    K. S. Kim, et al., CD28–B7-mediated T cell costimulation in chronic cardiac allograft rejection: differential role of B7–1 in initiation versus progression of graft arteriosclerosis, Am J Pathol 158(3), 977–86 (2001).PubMedGoogle Scholar
  106. 106.
    T. Pentcheva-Hoang, et al., B7–1 and B7–2 selectively recruit CTLA-4 and CD28 to the immunological synapse, Immunity 21(3), 401–13 (2004).PubMedCrossRefGoogle Scholar
  107. 107.
    H. Azuma, et al., Blockade of T-cell costimulation prevents development of experimental chronic renal allograft rejection, Proc Natl Acad Sci U S A 93(22), 12439–44 (1996).PubMedCrossRefGoogle Scholar
  108. 108.
    C. P. Larsen, et al., Rational development of LEA29Y (belatacept), a high-affinity variant of CTLA4-Ig with potent immunosuppressive properties, Am J Transplant 5(3), 443–53 (2005).PubMedCrossRefGoogle Scholar
  109. 109.
    F. Vincenti, et al., Costimulation blockade with belatacept in renal transplantation, N Engl J Med 353(8), 770–81 (2005).PubMedCrossRefGoogle Scholar
  110. 110.
    L. Graca, et al., Antibody-induced transplantation tolerance: the role of dominant regulation, Immunol Res 28(3), 181–91 (2003).PubMedCrossRefGoogle Scholar
  111. 111.
    H. Waldmann, et al., Therapeutic aspects of tolerance, Curr Opin Pharmacol 1(4), 392–7 (2001).PubMedCrossRefGoogle Scholar
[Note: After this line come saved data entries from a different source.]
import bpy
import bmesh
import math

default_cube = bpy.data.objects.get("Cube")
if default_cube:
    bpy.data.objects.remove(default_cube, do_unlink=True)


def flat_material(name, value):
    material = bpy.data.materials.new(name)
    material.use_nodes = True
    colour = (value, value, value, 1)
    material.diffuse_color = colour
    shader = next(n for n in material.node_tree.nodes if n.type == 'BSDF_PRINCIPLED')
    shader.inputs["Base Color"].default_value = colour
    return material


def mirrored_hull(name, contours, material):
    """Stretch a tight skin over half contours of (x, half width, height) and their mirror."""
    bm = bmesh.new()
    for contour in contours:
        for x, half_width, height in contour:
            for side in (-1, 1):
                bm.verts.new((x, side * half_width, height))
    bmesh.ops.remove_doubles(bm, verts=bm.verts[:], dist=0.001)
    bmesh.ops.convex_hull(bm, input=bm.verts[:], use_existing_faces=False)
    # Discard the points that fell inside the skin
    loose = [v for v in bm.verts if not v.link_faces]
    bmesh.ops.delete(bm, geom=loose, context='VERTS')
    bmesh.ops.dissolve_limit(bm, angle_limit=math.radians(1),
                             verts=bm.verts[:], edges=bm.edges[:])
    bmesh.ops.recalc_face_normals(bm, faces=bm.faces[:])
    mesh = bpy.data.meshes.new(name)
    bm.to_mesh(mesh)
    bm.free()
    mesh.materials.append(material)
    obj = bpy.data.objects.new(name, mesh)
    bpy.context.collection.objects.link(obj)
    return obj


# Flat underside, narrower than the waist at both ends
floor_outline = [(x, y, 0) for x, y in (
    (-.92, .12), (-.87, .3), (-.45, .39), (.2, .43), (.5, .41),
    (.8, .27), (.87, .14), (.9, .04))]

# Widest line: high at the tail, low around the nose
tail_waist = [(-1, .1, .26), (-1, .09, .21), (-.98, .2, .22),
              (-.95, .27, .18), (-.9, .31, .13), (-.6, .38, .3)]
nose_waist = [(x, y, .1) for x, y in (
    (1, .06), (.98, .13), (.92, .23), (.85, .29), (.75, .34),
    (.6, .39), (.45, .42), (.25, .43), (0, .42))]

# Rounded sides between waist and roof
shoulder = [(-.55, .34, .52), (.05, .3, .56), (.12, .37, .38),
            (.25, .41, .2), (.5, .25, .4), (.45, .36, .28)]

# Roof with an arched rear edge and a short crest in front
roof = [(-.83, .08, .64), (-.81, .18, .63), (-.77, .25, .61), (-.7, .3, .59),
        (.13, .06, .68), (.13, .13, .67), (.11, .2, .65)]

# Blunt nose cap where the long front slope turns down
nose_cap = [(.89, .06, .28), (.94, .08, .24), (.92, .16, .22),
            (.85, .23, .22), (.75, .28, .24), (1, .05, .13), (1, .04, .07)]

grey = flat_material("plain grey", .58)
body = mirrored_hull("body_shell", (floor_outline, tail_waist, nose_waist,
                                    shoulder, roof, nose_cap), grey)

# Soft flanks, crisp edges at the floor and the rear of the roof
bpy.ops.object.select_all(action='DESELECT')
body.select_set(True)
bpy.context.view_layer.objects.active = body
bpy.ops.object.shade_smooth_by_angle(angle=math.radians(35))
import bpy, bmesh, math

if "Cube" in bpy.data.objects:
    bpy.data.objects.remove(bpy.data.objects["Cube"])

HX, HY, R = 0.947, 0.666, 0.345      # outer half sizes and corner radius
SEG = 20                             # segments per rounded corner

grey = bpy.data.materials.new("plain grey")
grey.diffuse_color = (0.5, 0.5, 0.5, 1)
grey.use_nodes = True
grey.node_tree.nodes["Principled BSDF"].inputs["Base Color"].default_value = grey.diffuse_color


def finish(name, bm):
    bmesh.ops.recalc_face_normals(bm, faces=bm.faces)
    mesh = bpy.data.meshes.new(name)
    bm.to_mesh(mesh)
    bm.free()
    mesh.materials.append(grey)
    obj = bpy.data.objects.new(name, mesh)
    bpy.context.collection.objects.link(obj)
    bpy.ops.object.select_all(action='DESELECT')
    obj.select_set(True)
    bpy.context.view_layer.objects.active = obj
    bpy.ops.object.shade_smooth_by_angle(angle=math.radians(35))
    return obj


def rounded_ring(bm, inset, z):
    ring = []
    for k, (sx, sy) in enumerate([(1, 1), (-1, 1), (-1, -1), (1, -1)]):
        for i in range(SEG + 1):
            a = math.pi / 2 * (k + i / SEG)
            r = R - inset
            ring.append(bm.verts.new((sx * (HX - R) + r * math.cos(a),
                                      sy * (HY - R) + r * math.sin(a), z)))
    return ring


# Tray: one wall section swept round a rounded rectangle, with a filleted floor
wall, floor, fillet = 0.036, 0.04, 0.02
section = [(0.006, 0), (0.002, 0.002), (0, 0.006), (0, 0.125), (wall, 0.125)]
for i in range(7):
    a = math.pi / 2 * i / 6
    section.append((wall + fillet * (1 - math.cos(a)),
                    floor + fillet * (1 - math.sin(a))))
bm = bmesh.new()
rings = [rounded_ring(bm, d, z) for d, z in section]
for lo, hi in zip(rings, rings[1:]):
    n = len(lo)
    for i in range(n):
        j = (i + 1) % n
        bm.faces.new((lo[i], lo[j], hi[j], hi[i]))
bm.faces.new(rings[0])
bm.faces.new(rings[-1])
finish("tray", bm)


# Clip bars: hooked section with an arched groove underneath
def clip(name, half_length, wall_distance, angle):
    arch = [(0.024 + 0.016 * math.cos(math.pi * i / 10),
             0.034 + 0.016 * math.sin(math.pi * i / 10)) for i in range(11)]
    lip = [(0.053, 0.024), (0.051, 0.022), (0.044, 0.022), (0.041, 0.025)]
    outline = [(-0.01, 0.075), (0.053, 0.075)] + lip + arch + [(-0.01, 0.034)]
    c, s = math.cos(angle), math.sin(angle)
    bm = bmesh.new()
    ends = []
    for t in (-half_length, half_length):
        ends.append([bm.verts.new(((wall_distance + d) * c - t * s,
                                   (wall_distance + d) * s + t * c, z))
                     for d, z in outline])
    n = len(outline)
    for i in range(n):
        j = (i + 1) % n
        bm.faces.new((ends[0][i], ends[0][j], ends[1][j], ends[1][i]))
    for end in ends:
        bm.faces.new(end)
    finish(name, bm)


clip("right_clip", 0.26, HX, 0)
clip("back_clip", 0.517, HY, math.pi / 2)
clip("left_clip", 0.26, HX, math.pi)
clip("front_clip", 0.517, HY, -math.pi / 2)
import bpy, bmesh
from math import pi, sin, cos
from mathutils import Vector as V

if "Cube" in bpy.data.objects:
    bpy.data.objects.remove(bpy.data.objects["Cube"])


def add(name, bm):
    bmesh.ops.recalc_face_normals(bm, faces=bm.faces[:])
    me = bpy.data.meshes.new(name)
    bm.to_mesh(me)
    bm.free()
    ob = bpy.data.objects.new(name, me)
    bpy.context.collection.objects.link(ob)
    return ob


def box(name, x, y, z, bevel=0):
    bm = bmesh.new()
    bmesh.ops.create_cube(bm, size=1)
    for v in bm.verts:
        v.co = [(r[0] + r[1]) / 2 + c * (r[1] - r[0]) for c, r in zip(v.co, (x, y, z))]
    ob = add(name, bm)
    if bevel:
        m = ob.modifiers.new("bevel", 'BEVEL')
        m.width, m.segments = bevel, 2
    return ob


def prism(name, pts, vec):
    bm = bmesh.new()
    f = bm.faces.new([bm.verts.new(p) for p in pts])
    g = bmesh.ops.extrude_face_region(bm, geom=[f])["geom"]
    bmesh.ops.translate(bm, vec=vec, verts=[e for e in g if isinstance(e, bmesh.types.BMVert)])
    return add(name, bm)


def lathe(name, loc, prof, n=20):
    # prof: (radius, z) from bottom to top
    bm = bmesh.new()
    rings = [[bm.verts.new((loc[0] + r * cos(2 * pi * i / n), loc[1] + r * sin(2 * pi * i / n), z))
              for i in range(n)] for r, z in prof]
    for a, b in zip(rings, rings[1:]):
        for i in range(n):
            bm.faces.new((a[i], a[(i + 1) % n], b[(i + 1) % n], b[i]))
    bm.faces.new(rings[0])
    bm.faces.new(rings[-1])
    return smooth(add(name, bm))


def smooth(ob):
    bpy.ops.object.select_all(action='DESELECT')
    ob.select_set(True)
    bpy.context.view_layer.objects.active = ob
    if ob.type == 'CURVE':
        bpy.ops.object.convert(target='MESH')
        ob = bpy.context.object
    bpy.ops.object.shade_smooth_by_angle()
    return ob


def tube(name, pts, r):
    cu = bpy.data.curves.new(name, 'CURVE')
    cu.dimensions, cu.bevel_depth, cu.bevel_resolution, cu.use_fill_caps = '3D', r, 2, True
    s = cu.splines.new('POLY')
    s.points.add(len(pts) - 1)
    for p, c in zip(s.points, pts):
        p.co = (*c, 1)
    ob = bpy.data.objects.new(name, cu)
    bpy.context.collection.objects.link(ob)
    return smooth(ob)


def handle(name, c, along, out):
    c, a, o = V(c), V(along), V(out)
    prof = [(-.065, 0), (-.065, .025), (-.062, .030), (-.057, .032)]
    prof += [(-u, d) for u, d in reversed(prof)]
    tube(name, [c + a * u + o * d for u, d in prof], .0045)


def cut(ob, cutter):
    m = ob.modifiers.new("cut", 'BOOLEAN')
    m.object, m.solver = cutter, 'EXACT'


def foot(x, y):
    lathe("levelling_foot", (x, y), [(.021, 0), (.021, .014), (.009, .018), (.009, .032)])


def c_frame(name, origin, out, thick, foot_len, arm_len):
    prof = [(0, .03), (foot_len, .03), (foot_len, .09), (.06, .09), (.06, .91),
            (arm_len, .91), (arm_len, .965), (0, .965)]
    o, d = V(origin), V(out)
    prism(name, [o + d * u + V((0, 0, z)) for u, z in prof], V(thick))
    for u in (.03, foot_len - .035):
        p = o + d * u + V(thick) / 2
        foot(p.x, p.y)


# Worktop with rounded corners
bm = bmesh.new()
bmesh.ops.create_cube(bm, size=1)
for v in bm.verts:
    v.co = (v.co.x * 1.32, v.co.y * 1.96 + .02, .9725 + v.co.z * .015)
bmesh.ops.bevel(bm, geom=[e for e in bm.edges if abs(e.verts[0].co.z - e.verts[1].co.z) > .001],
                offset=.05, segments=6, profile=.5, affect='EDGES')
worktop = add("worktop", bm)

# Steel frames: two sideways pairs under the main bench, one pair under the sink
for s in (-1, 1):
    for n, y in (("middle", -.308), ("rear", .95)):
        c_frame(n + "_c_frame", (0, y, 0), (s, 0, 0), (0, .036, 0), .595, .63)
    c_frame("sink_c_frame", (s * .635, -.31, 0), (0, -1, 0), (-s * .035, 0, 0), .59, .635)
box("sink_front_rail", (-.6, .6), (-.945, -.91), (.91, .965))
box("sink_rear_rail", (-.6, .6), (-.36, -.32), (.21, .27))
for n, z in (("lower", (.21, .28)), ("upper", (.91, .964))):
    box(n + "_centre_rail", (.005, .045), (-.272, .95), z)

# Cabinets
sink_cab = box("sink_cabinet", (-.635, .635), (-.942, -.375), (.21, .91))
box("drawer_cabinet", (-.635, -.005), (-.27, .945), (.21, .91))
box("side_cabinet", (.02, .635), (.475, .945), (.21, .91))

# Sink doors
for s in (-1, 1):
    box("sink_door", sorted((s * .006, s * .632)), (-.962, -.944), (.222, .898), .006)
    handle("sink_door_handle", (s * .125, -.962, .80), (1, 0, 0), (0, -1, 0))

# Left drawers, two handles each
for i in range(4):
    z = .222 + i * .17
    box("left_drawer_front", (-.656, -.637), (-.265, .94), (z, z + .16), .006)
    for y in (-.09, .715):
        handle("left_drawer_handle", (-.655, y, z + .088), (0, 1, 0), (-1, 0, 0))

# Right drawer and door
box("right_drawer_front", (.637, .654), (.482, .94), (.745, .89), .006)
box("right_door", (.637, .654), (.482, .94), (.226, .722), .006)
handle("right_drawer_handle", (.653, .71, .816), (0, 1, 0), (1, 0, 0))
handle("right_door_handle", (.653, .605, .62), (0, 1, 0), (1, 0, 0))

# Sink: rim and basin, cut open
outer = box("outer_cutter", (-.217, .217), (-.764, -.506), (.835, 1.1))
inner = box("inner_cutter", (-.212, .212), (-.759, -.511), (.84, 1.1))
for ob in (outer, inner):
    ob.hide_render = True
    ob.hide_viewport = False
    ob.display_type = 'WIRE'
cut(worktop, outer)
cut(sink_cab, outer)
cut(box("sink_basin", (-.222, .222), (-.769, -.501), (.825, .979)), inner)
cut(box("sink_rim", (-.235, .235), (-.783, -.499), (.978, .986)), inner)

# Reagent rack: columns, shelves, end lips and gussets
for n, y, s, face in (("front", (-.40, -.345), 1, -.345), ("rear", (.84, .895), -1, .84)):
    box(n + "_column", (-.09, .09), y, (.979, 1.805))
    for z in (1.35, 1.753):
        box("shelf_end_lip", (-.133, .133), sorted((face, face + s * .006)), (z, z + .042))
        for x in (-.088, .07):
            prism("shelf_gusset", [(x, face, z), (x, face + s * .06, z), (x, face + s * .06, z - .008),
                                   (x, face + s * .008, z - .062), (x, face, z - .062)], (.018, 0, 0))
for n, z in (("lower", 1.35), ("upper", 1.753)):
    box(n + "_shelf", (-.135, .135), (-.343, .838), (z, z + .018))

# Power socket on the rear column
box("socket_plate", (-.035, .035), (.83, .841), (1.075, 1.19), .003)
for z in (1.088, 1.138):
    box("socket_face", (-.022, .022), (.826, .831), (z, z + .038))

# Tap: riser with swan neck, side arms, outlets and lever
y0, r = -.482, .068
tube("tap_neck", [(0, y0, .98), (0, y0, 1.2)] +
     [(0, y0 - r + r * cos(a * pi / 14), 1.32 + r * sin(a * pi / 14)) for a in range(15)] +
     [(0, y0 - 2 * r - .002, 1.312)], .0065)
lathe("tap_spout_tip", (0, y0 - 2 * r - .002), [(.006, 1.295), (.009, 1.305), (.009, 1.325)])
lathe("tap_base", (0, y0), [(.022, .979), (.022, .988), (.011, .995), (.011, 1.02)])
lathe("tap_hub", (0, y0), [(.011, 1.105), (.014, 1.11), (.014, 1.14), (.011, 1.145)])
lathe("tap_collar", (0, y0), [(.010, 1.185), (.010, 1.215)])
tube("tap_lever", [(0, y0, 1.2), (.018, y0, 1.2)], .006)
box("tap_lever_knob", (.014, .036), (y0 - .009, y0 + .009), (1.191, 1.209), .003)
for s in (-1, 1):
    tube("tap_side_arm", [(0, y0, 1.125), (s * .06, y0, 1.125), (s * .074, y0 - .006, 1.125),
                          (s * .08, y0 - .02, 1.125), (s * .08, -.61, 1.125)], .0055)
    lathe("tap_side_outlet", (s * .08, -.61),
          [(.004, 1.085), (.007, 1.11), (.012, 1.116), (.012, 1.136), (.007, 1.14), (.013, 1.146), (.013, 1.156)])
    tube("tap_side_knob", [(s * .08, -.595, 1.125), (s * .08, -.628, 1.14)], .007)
Copyright information

© Springer 2008

Authors and Affiliations

  • Dalibor Vasilic
    • 1
  • Moshe Kon
  • Cedric G. Francois
    • 2
  1. 1.University of LouisvilleLouisville
  2. 2.Department of Physiology & BiophysicsUniversity of LouisvilleLouisville

Personalised recommendations